Skip to main content

What is Core Loss?

Losses in watts caused by magnetization of the core and its resistance to magnetic flux when excited or energized at rated voltage and frequency. Also referred to as excitation loss or no-load loss.

  • Can wire or cable be located above a transformers core and coil

      HPS recommends side or bottom entry for conduit into a type 3R, 12, 4 and 4X enclosure. Neither U.L. or NEC addresses this specifically with transformers. C.S.A. C22.2 No. 47 does address this and disallowed cable entry from the top of the enclosure. The issue with insulated cables is a transformer cools by convection with air moving from the bottom to the top of the coils. The air exiting from the top of the coils can be heated significantly higher than ambient. Cables which enter through the top of the enclosure will experience this heated air which causes three issues:

      • Cable insulation damage within the enclosure.
      • Hot air entering the conduit can cause insulation damage with the conduit.
      • Hubs must be used to prevent water intrusion

      Because of these issues, HPS does not recommend that cable enter through the top of a transformer’s enclosure in any application. Note that some of these issues can be mitigated if using non-jacketed hard bussing instead of cable.

  • common transformer installation issues

      Improper Secondary Ground
      If the secondary of the transformer is not grounded properly, the output voltage will look ok between the phases but it will float and not be referenced to earth ground.

      Back-Feeding Delta Primary/Wye Secondary Transformers
      While a base wye secondary transformer can be field modified to backfed, the field modifications may violate U.L., NEC or local code and the transformer’s warranty. Don’t back-feed delta/wye transformers.

      Back-Feeding Transformers above 1 kVA
      Back feeding larger transformers can result in high inrush currents upon transformer energization and nuisance tripping of circuit breakers and fuses. Due to a number of factors which affect inrush, this issue is difficult to predict and costly to fix. The best way to handle this is to purchase transformers wound as step-up. If this isn’t feasible, transformers should be sized to the maximum amperage protection allowed by code, the larger the transformer, the more potential for this to occur.

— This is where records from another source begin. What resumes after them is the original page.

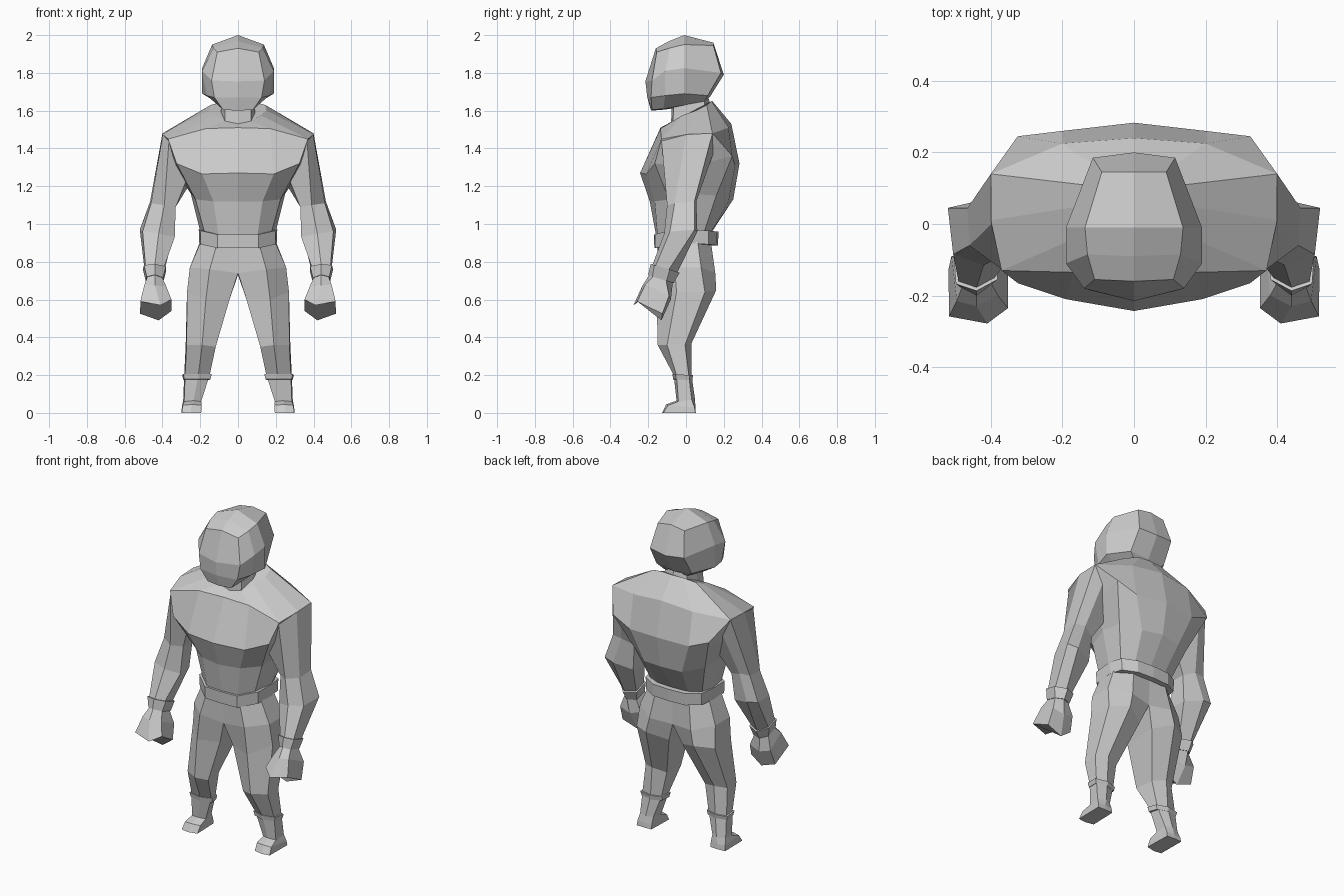
import bpy, bmesh
from mathutils import Vector

grey = bpy.data.materials.new("plain grey")
grey.diffuse_color = (0.6, 0.6, 0.6, 1.0)


def loft(name, rings, closed=False, caps=()):
    """Skin half-body rings on the +x side, then mirror them across x.
    closed: each ring is a full loop; caps: indices of the rings to fill."""
    bm = bmesh.new()
    seen = {}

    def vert(p):
        key = tuple(round(c, 4) for c in p)
        if key not in seen:
            seen[key] = bm.verts.new(key)
        return seen[key]

    def face(points):
        vs = list(dict.fromkeys(vert(p) for p in points))
        if len(vs) > 2 and any(abs(v.co.x) > 1e-4 for v in vs):
            bm.faces.new(vs)

    n = len(rings[0])
    for side in (1, -1):
        half = [[(x * side, y, z) for x, y, z in ring] for ring in rings]
        for a, b in zip(half, half[1:]):
            for i in range(n if closed else n - 1):
                j = (i + 1) % n
                face((a[i], a[j], b[j], b[i]))
        for k in caps:
            face(half[k])
    bmesh.ops.delete(bm, geom=[v for v in bm.verts if not v.link_faces], context='VERTS')
    bmesh.ops.recalc_face_normals(bm, faces=bm.faces)
    mesh = bpy.data.meshes.new(name)
    bm.to_mesh(mesh)
    bm.free()
    mesh.materials.append(grey)
    obj = bpy.data.objects.new(name, mesh)
    bpy.context.collection.objects.link(obj)
    return obj


def grow(ring, factor, shift=(0, 0, 0)):
    """Scale a ring about its own centre and move it."""
    c = sum((Vector(p) for p in ring), Vector()) / len(ring)
    return [tuple(c + (Vector(p) - c) * factor + Vector(shift)) for p in ring]


def band(name, low, high, inner):
    """Strap around a limb, with rims that run into the limb."""
    loft(name, [grow(low, inner), low, high, grow(high, inner)], closed=True)


# Torso: waist, ribs, chest, shoulders, collar (front middle to back middle)
loft("torso", [
    [(0, -.155, .92), (.10, -.15, .92), (.17, -.09, .93), (.195, .02, .94),
     (.17, .09, .94), (.10, .12, .94), (0, .125, .94)],
    [(0, -.192, 1.12), (.13, -.165, 1.12), (.225, -.09, 1.13), (.25, .03, 1.16),
     (.24, .16, 1.15), (.13, .225, 1.12), (0, .25, 1.13)],
    [(0, -.243, 1.27), (.19, -.21, 1.265), (.325, -.165, 1.32), (.34, .02, 1.30),
     (.325, .245, 1.36), (.20, .26, 1.31), (0, .283, 1.32)],
    [(0, -.135, 1.51), (.17, -.135, 1.505), (.37, -.13, 1.45), (.40, .01, 1.475),
     (.40, .14, 1.48), (.20, .225, 1.51), (0, .24, 1.53)],
    [(0, -.08, 1.53), (.07, -.07, 1.545), (.12, -.02, 1.575), (.15, .05, 1.60),
     (.145, .11, 1.63), (.07, .135, 1.65), (0, .14, 1.65)],
], caps=[-1])

# Neck
loft("neck", [
    [(0, -.08, 1.52), (.07, -.07, 1.53), (.095, .02, 1.56), (.08, .10, 1.61), (0, .13, 1.63)],
    [(0, -.075, 1.62), (.07, -.065, 1.62), (.085, .02, 1.64), (.07, .095, 1.67), (0, .115, 1.68)],
])

# Head: face middle, face rim, cheeks, widest section, rear rim, rear middle
loft("head", [
    [(0, -.16, 1.93), (0, -.16, 1.93), (0, -.215, 1.755), (0, -.205, 1.67),
     (0, -.185, 1.60), (0, -.185, 1.60)],
    [(0, -.16, 1.93), (.11, -.155, 1.91), (.14, -.18, 1.76), (.125, -.185, 1.67),
     (.08, -.18, 1.605), (0, -.185, 1.60)],
    [(0, -.09, 1.968), (.13, -.085, 1.932), (.19, -.11, 1.81), (.165, -.11, 1.68),
     (.085, -.12, 1.61), (0, -.12, 1.605)],
    [(0, -.01, 2.0), (.137, -.01, 1.95), (.19, -.01, 1.825), (.19, -.01, 1.69),
     (.09, -.01, 1.63), (0, -.01, 1.62)],
    [(0, .145, 1.96), (.09, .145, 1.945), (.115, .185, 1.80), (.12, .115, 1.68),
     (.08, .10, 1.65), (0, .10, 1.65)],
    [(0, .145, 1.96), (0, .145, 1.96), (0, .20, 1.79), (0, .125, 1.67),
     (0, .10, 1.65), (0, .10, 1.65)],
])

# Arms: shoulder, above elbow, forearm, cuff line, wrist
wrist = [(.44, -.195, .73), (.48, -.175, .72), (.485, -.105, .70),
         (.45, -.07, .69), (.40, -.09, .69), (.40, -.165, .715)]
cuff_line = [(.44, -.177, .785), (.49, -.16, .78), (.495, -.09, .76),
             (.45, -.045, .745), (.39, -.075, .75), (.39, -.15, .775)]
loft("arms", [
    [(.365, -.13, 1.445), (.398, .0, 1.472), (.40, .14, 1.48),
     (.345, .15, 1.39), (.25, .06, 1.22), (.27, -.10, 1.24)],
    [(.39, -.10, 1.10), (.46, -.06, 1.11), (.465, .045, 1.12),
     (.40, .055, 1.12), (.33, .03, 1.09), (.33, -.06, 1.09)],
    [(.42, -.115, .95), (.505, -.085, .96), (.52, .045, .97),
     (.455, .06, .96), (.345, .02, .93), (.335, -.08, .93)],
    cuff_line, wrist,
], closed=True)

# Wrist cuffs, flared towards the elbow
band("wrist_cuffs", grow(wrist, 1.08), grow(cuff_line, 1.16), .85)

# Fists
loft("fists", [
    wrist,
    [(.44, -.23, .675), (.495, -.215, .68), (.51, -.09, .62),
     (.44, -.08, .60), (.37, -.09, .62), (.38, -.20, .67)],
    [(.41, -.278, .57), (.517, -.258, .59), (.518, -.125, .525),
     (.42, -.13, .49), (.352, -.13, .54), (.352, -.235, .60)],
], closed=True, caps=[-1])

# Legs: hips, crotch, thigh, knee, ankle, lower ankle
ankle = [(.21, -.065, .20), (.28, -.05, .20), (.285, .015, .195),
         (.22, .03, .195), (.16, .01, .195), (.15, -.045, .20)]
lower_ankle = [(.235, -.05, .065), (.285, -.04, .06), (.29, .03, .07),
               (.24, .048, .07), (.20, .03, .07), (.195, -.035, .06)]
loft("legs", [
    [(.11, -.145, .90), (.195, -.06, .91), (.195, .06, .92),
     (.11, .13, .92), (0, .135, .92), (0, -.15, .90)],
    [(.15, -.155, .76), (.255, -.06, .77), (.255, .08, .77),
     (.14, .155, .74), (0, .13, .73), (0, -.14, .74)],
    [(.17, -.155, .60), (.27, -.05, .64), (.265, .10, .64),
     (.16, .16, .65), (.045, .10, .61), (.045, -.11, .60)],
    [(.19, -.15, .36), (.272, -.10, .36), (.277, -.005, .36),
     (.21, .03, .37), (.13, .0, .35), (.118, -.12, .35)],
    ankle, lower_ankle,
], closed=True)

# Ankle bands
band("ankle_bands", grow(ankle, 1.06, (0, 0, -.022)), grow(ankle, 1.16, (0, 0, .005)), .8)

# Feet
loft("feet", [
    lower_ankle,
    [(.245, -.105, .045), (.293, -.095, .04), (.297, .045, .03),
     (.25, .05, .03), (.20, .045, .03), (.192, -.09, .04)],
    [(.25, -.127, 0), (.298, -.12, 0), (.30, .05, 0),
     (.25, .052, 0), (.20, .05, 0), (.195, -.115, 0)],
], closed=True, caps=[-1])

# Belt: outer strap with rims that run into the waist
belt_top = [(0, -.17, .945), (.11, -.165, .945), (.20, -.09, .965), (.208, .04, .97),
            (.19, .12, .965), (.11, .165, .96), (0, .172, .96)]
belt_low = [(x * .985, y * .985, z - .073) for x, y, z in belt_top]


def inside(ring):
    return [(x * .88, y * .70, z) for x, y, z in ring]


loft("belt", [inside(belt_low), belt_low, belt_top, inside(belt_top)])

      Power Wires Routed over the core and coils
      The are being ventilated through the core and coils can be very hot, in excess of 100oC. This can cause wire insulation failure.

      Power Wires terminated in the bottom of the transformer compartment
      Conduit should not be terminated in the bottom of the transformer with a grated floor. The grated floor is needed to provide airflow to cool the transformer but the grates provide a poor surface to mount a coupling and may also violate NEC code.

      Missing Vibration Pads or Vibration Isolators
      All transformers vibrate at 120 hz because of the electromagnetic field in the core. These vibrations and audible noise can transfer through the floor, vibration pads and isolators help to minimize this issue in commercial applications.

      Missing Drip Shields
      While all outdoor applications need a minimum of a NEMA 3R enclosure, even indoor applications near sprinklers would require a minimum NEMA 2S enclosure and therefore drip shields.

      Transformer Harmonic Heating
      Due to the prevalence of non-linear loads and the harmonics they produce, transformers can overheat if not specified properly. As a rule of thumb, if a load contains 25-50% non-linear sources, use K=4, if a load exceeds 50% non-linear sources use K=13.

      Transformer Ambient Heating
      Transformers need to be placed in locations that allow proper ventilation to remove the heat they produce during normal operation.

      More troubleshooting

  • Can conduit be installed through the top of an enclosure

      HPS recommends side or bottom entry for conduit into a type 3R, 12, 4 and 4X enclosure. Neither U.L. or NEC addresses this specifically with transformers. C.S.A. C22.2 No. 47 does address this and disallowed cable entry from the top of the enclosure. The issue with insulated cables is a transformer cools by convection with air moving from the bottom to the top of the coils. The air exiting from the top of the coils can be heated significantly higher than ambient. Cables which enter through the top of the enclosure will experience this heated air which causes three issues:

      • Cable insulation damage within the enclosure.
      • Hot air entering the conduit can causing insulation damage with the conduit.
      • Hubs must be used to prevent water intrusion

      Because of these issues, HPS does not recommend that cable enter through the top of a transformer’s enclosure in any application. Note that come of these issues can be mitigated if using non-jacketed hard bussing instead of cable.

  • What is the difference in enclosures for indoor and outdoor non-hazardous applications?